Ann Selzer hasn’t exactly invented a time machine.
But with her recent spot-on predictions on the highly visible presidential campaign stage, this Des Moines pollster can make as strong a claim for clairvoyance as any earthly being today.
Selzer Co., the Des Moines Register’s pollster of record, called the Iowa caucuses for U.S. Sen. Barack Obama, D-Ill., and former Arkansas Gov. Mike Huckabee, a Republican, only four days before Iowans made her call official.
In the days before the caucuses, Camp Clinton trashed the poll that ended up being right.
Then, just days ago, working for the Detroit Free Press, Selzer called Michigan for former Massachusetts Gov. Mitt Romney before voters there proved her correct yet again.
“I wish there were magic and mystery to it, but it is basic science," Selzer said.
So what does this Kansas girl turned Iowa poll company president see that others don’t? Why was she so right and her colleagues in New Hampshire so dead-in-the-street wrong only days later?
“People like to look at past events to predict future events,” Selzer told the Iowa Independent.
That can be treacherous in polling. Using 2000 and 2004 turnouts in Iowa to predict this cycle would have been terribly misleading.

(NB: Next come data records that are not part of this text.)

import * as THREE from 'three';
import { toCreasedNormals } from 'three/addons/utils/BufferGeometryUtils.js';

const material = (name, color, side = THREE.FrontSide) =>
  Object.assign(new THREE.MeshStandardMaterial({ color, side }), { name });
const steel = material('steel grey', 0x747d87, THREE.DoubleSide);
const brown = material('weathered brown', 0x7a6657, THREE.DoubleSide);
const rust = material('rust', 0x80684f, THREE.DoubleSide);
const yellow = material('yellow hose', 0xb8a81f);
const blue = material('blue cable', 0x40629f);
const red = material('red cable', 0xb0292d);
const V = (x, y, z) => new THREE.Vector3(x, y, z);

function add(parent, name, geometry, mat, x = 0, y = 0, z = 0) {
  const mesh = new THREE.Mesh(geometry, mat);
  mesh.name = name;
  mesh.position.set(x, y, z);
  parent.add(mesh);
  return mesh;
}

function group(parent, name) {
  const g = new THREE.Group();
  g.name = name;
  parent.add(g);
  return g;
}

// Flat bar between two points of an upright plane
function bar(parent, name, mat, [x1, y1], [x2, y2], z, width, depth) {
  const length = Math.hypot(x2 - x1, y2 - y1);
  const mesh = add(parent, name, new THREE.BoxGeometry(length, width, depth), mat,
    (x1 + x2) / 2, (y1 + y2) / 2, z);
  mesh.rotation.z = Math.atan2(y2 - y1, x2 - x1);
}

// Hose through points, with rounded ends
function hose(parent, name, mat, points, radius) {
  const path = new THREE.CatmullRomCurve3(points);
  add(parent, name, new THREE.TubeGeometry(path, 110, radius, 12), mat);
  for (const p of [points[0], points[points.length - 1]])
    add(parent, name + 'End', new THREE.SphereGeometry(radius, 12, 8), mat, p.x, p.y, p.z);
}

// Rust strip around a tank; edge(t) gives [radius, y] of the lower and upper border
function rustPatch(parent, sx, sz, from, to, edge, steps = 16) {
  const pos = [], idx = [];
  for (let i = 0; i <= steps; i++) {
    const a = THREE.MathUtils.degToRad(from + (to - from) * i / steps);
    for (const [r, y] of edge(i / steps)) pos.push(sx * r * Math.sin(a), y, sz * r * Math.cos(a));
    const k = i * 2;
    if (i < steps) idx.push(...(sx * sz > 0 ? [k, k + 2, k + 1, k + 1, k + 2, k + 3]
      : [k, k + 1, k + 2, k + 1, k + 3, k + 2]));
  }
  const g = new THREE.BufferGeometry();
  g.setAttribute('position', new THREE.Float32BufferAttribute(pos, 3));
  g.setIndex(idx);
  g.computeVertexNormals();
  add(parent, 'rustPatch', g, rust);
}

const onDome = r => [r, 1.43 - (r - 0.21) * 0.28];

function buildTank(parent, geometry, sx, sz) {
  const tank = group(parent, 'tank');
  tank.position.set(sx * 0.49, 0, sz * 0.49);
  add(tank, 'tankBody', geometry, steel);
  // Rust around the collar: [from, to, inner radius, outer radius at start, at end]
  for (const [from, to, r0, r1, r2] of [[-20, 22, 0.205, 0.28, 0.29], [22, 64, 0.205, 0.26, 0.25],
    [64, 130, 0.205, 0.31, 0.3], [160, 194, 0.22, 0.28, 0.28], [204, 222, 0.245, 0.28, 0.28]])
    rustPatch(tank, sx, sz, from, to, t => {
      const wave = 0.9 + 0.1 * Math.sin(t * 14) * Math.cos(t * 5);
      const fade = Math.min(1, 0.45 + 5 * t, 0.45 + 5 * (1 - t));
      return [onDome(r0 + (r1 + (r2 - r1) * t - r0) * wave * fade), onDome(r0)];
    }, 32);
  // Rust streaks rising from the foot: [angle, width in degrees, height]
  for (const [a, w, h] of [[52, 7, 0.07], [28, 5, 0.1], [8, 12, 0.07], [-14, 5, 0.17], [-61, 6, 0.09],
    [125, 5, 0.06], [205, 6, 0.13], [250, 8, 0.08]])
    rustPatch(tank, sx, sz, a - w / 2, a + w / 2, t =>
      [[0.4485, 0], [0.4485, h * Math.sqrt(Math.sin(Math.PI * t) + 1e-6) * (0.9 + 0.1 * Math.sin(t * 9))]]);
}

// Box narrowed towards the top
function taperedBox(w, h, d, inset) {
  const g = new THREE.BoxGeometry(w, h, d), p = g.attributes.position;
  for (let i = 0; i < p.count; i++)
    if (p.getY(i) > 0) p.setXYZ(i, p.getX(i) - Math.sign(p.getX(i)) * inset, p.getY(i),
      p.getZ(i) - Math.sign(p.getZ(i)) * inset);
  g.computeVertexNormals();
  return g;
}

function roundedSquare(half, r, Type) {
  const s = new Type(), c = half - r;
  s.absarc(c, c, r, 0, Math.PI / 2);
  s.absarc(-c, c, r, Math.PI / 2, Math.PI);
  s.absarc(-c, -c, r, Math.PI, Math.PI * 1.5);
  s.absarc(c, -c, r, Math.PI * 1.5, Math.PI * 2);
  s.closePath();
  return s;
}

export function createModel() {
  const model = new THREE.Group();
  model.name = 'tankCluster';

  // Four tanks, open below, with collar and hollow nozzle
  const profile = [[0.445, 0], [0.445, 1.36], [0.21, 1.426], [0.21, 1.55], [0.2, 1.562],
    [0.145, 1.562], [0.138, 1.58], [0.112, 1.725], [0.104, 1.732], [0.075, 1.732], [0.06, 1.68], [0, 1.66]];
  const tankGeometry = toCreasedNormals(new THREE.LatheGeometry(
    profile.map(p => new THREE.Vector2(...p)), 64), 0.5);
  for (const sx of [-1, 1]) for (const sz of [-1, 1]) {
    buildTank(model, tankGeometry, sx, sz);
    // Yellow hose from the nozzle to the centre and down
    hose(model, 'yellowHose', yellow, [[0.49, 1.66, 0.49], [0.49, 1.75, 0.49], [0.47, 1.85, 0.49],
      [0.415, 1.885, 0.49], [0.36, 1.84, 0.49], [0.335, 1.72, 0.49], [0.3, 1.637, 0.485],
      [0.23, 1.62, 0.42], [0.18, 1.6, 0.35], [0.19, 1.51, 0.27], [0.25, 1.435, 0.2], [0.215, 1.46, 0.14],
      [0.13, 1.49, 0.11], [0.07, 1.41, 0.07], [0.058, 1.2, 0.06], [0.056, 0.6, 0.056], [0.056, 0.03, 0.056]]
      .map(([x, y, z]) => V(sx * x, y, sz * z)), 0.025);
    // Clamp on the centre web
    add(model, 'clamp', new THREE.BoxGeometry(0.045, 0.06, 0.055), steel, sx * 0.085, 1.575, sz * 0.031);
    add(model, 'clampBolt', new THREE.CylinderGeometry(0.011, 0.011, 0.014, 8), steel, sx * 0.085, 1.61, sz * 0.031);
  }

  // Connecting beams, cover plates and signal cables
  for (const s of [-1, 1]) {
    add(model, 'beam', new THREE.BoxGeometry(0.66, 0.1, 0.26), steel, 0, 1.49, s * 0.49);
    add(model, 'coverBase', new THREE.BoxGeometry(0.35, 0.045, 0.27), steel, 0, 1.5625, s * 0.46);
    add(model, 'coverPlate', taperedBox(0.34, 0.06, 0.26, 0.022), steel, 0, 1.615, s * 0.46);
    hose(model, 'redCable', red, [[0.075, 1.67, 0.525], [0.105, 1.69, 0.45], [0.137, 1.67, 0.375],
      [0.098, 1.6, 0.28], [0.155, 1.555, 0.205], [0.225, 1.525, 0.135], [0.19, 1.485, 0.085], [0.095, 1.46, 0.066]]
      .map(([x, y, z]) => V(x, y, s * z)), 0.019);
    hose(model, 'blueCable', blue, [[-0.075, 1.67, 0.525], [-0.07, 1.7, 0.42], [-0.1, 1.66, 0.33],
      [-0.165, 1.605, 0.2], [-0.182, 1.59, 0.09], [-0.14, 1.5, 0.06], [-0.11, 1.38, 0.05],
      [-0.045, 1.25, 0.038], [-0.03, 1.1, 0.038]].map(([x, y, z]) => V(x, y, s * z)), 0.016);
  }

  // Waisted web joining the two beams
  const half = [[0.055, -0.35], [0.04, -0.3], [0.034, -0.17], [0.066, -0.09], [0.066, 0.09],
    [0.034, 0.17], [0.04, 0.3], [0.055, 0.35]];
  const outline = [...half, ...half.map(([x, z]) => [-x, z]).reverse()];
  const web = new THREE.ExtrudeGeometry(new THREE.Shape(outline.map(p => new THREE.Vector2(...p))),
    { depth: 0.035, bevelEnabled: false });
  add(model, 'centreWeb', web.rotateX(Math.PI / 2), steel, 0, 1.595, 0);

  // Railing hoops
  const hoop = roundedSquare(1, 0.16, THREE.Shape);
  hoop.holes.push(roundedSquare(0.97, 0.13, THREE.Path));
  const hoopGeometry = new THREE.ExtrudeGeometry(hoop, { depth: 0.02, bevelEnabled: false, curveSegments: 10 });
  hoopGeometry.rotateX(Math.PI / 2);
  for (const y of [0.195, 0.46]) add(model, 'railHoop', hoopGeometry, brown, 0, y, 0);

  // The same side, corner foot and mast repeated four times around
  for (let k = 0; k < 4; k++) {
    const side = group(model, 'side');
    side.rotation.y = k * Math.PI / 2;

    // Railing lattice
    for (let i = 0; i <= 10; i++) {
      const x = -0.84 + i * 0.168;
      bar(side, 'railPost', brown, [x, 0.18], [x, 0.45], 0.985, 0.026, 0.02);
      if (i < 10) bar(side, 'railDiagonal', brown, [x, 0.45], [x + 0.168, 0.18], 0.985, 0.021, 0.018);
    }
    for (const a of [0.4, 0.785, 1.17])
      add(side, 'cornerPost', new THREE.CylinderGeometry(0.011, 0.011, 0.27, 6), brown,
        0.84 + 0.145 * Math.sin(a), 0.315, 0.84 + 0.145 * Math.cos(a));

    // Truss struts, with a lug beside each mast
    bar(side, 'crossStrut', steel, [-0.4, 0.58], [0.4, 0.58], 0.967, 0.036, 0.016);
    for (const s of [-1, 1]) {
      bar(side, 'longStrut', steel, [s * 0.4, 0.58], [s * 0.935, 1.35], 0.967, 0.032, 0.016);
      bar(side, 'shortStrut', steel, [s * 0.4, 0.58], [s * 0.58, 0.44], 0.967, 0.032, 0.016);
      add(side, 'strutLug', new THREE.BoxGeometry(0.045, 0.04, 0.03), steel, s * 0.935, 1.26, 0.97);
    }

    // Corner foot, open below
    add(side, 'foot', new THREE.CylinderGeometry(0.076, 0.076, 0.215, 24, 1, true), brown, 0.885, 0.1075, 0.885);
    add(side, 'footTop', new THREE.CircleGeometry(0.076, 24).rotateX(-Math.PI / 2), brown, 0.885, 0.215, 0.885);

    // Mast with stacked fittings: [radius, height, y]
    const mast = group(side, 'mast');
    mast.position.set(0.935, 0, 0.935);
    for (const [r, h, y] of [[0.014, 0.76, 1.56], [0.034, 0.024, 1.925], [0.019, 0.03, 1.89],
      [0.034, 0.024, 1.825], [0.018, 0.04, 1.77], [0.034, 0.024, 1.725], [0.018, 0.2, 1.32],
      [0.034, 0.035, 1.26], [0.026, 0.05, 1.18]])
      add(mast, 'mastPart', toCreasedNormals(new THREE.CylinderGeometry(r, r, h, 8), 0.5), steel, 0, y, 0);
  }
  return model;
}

So she didn’t. Selzer compared what she was seeing with the Iowa electorate to a famous "M.A.S.H." episode in which Hawkeye Pierce (Alan Alda’s character) staged a mess-hall rebellion of “we want something else.”
Obama and Huckabee best represented that, according to the data Selzer collected.
Selzer said the Clinton campaign was based on a collection of issues, not an overall theme, as was Obama’s.
Many voters were tired of the enmity between the Republicans and Democrats — something that Selzer saw in polling and that was borne out on caucus night,as large numbers of independents and Republicans voted for Obama. In terms of the gender gap difference between Iowa and New Hampshire, Selzer said she is at something of a loss to explain it.
Obama did well with women in Iowa, but suffered as a gaping gap opened to Clinton’s benefit in New Hampshire.
“She didn’t really run as a woman here,” Selzer said.
Iowa has never elected a woman to Congress or as governor. Did that play a role at all in the Iowa vote?
“I’m rather stymied by Iowa’s failure to elect awoman,” Selzer said. She chalks it to lack of strong candidates of that gender so far rather than any deep-seeded sexism among Iowa natives.
Her bigger-picture explanation for the Obama-Clinton split in Iowa and New Hampshire is the compressed window of time between the two events.
“He (Obama) got some of this bounce, but it wasn’t afirm grip,” she said.
A native of Topeka, Kan., Selzer, who earned hermaster’s and Ph.D. at the University of Iowa incommunication research and theory, now lives in Des Moines. On caucus night, as she drove past sites and large turnouts, she saw the first game-night evidence that her predictions were about to be right.
“That made me feel pretty good,” Selzer said. She said friends gave her a wide berth that night soshe could either field press calls or “throw up” when the results came in after the caucuses.
“You’re either golden or a goat, and you don’t want tobe a goat in public,” Selzer said.
Taking a long-term view, she sees Obama’s win as a boost for the integrity of the Iowa caucuses.
“It sort of in my mind calms the concerns about minority representation in Iowa,” Selzer said.